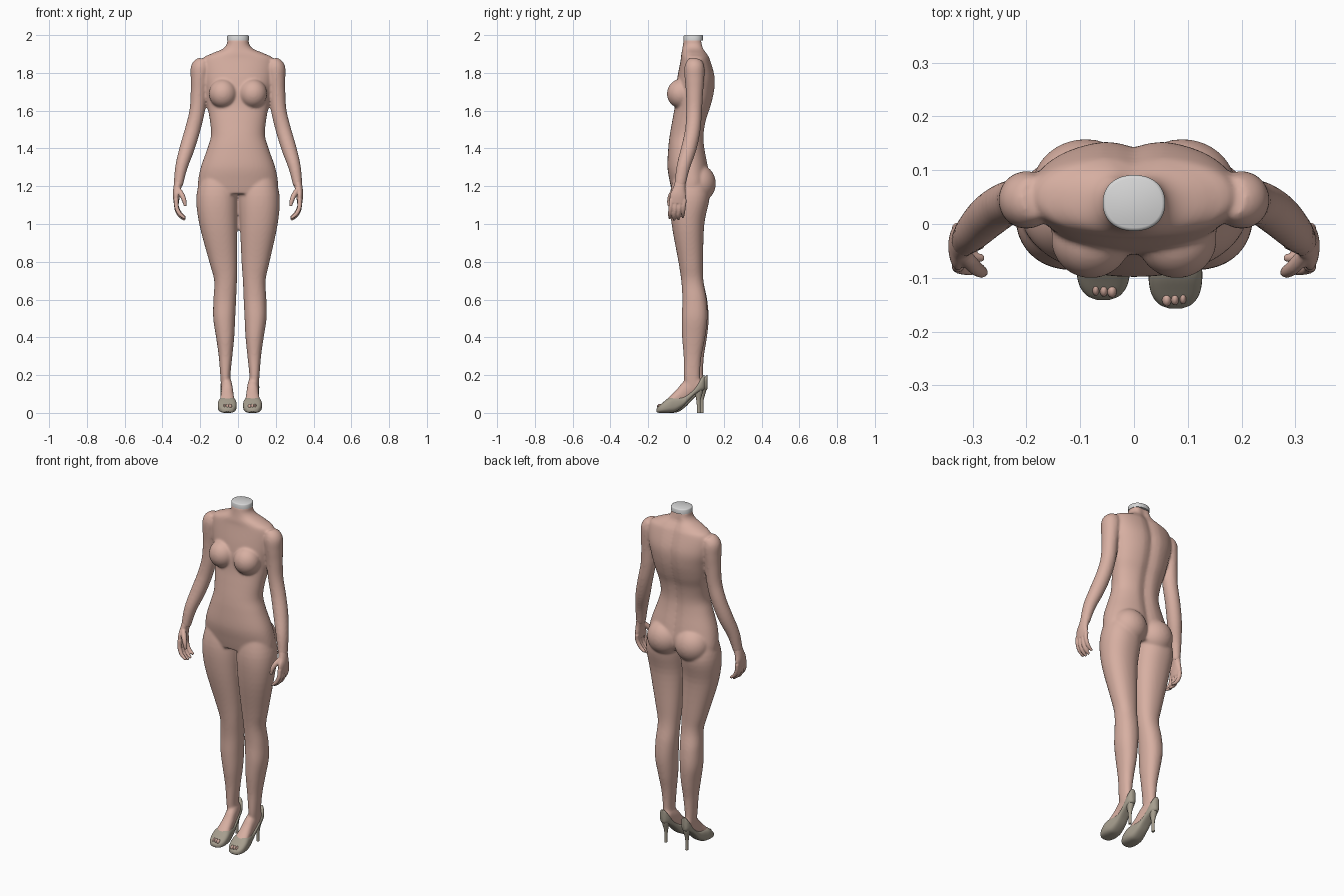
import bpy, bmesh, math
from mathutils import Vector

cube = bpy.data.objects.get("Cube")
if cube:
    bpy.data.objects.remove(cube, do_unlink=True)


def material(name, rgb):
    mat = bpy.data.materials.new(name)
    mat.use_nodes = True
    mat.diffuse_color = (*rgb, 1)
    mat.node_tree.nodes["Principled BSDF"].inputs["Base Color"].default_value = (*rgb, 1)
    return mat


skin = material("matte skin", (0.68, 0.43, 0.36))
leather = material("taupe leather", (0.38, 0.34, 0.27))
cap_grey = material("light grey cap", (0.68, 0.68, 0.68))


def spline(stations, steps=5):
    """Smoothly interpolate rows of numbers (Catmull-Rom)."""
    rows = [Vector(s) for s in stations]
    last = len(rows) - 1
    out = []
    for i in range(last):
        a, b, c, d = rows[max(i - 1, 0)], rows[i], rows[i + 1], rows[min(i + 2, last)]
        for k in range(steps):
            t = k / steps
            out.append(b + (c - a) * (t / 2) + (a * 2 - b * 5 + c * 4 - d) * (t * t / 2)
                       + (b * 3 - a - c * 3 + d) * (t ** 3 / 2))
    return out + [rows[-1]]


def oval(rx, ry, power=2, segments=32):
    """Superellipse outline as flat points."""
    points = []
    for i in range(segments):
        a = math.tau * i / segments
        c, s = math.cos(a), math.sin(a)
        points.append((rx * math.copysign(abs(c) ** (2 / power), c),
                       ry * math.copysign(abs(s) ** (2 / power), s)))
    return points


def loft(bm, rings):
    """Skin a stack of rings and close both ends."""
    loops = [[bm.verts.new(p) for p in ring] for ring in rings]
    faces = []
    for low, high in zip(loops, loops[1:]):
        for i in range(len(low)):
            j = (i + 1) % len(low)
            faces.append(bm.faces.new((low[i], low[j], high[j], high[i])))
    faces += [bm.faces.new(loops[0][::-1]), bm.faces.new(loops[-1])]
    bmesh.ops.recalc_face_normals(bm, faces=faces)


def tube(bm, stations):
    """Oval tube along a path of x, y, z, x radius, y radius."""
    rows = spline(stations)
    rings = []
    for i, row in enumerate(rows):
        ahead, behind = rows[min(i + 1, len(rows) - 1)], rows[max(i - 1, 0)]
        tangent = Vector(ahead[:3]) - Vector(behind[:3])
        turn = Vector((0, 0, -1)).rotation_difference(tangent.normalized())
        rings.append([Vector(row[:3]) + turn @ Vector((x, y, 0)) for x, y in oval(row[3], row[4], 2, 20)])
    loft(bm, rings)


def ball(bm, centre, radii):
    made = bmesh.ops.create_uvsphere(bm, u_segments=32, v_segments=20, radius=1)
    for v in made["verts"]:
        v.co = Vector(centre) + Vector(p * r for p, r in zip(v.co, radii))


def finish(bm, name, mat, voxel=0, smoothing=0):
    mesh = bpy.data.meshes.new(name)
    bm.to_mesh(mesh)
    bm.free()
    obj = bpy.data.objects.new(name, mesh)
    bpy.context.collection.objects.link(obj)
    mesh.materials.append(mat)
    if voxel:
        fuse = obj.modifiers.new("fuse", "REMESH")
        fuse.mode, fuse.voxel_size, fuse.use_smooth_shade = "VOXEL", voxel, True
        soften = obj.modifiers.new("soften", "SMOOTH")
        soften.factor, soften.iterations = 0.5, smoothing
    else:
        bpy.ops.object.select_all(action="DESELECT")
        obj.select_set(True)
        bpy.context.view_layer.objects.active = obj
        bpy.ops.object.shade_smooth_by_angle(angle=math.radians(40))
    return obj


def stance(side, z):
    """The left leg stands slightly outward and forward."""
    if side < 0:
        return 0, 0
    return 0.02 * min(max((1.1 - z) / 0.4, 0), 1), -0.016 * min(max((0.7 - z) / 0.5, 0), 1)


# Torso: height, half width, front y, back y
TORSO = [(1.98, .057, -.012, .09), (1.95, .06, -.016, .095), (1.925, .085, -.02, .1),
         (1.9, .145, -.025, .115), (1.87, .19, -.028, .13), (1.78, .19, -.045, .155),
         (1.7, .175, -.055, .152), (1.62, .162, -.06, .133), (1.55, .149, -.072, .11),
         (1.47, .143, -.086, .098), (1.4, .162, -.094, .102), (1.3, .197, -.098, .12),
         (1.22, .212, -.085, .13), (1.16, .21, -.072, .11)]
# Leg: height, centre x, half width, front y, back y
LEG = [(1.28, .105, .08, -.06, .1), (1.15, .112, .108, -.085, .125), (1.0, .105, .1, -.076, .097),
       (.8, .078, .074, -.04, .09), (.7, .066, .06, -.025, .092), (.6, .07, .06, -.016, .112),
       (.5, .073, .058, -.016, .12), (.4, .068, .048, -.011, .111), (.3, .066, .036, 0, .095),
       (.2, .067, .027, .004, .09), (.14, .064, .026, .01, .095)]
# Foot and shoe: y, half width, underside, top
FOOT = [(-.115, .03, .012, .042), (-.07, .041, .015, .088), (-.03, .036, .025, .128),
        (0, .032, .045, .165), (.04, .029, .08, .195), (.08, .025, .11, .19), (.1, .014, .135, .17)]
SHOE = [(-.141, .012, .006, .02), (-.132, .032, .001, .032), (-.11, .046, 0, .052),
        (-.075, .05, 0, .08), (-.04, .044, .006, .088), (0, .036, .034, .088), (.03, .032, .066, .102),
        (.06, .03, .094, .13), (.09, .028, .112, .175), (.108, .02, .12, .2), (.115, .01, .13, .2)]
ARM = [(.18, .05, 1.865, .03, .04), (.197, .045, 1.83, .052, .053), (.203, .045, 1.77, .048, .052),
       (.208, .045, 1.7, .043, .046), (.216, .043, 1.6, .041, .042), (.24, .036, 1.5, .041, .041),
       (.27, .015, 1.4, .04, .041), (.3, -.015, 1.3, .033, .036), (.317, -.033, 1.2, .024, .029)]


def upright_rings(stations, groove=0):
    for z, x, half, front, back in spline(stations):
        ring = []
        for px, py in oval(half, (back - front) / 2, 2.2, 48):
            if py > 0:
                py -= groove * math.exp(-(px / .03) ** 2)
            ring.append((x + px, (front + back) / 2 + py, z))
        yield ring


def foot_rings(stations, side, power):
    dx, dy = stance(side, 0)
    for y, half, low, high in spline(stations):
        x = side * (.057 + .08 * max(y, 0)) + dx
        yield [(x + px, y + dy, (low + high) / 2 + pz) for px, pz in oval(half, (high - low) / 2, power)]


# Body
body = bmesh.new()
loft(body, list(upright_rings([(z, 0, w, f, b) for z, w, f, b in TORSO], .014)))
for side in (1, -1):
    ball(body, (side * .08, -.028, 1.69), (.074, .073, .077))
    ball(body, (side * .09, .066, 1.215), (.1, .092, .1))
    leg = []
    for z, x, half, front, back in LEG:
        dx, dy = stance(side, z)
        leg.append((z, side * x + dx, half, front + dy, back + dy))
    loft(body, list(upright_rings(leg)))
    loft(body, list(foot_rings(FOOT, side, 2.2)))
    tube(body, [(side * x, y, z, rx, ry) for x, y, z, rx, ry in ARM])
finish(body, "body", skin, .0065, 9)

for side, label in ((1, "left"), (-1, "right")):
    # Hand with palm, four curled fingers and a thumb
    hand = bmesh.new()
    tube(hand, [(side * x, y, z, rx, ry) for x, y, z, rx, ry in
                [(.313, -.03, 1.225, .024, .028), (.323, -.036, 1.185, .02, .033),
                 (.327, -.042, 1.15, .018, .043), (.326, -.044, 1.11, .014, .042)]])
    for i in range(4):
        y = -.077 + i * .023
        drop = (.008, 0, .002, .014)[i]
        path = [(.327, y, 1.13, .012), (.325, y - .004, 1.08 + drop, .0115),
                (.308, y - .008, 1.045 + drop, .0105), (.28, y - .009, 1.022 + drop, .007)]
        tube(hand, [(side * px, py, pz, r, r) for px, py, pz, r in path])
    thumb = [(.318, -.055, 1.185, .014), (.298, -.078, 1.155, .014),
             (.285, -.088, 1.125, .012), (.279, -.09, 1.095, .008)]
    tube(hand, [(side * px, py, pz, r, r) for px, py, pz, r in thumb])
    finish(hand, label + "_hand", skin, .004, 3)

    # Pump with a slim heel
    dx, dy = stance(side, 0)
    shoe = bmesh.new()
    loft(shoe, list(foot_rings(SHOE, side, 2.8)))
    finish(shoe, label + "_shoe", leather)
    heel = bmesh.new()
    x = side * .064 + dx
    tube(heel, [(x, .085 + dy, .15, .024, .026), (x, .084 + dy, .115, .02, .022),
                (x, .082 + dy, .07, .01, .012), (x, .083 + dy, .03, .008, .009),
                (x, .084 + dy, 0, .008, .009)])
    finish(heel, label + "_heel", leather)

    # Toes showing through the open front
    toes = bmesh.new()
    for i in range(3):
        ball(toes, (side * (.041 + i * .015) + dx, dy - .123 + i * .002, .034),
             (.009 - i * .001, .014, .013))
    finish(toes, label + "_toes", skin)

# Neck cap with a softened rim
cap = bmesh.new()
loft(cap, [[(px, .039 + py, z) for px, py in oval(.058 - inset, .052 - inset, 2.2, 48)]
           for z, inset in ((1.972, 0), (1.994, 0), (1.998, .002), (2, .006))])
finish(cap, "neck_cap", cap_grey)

* **EXERCISE PROMPT**: For the word "back", find all matching lines in the entries above and copy them out.

* **ANSWER BOX**:
# Torso: height, half width, front y, back y
# Leg: height, centre x, half width, front y, back y
    for z, x, half, front, back in spline(stations):
        for px, py in oval(half, (back - front) / 2, 2.2, 48):
            ring.append((x + px, (front + back) / 2 + py, z))
    for z, x, half, front, back in LEG:
        leg.append((z, side * x + dx, half, front + dy, back + dy))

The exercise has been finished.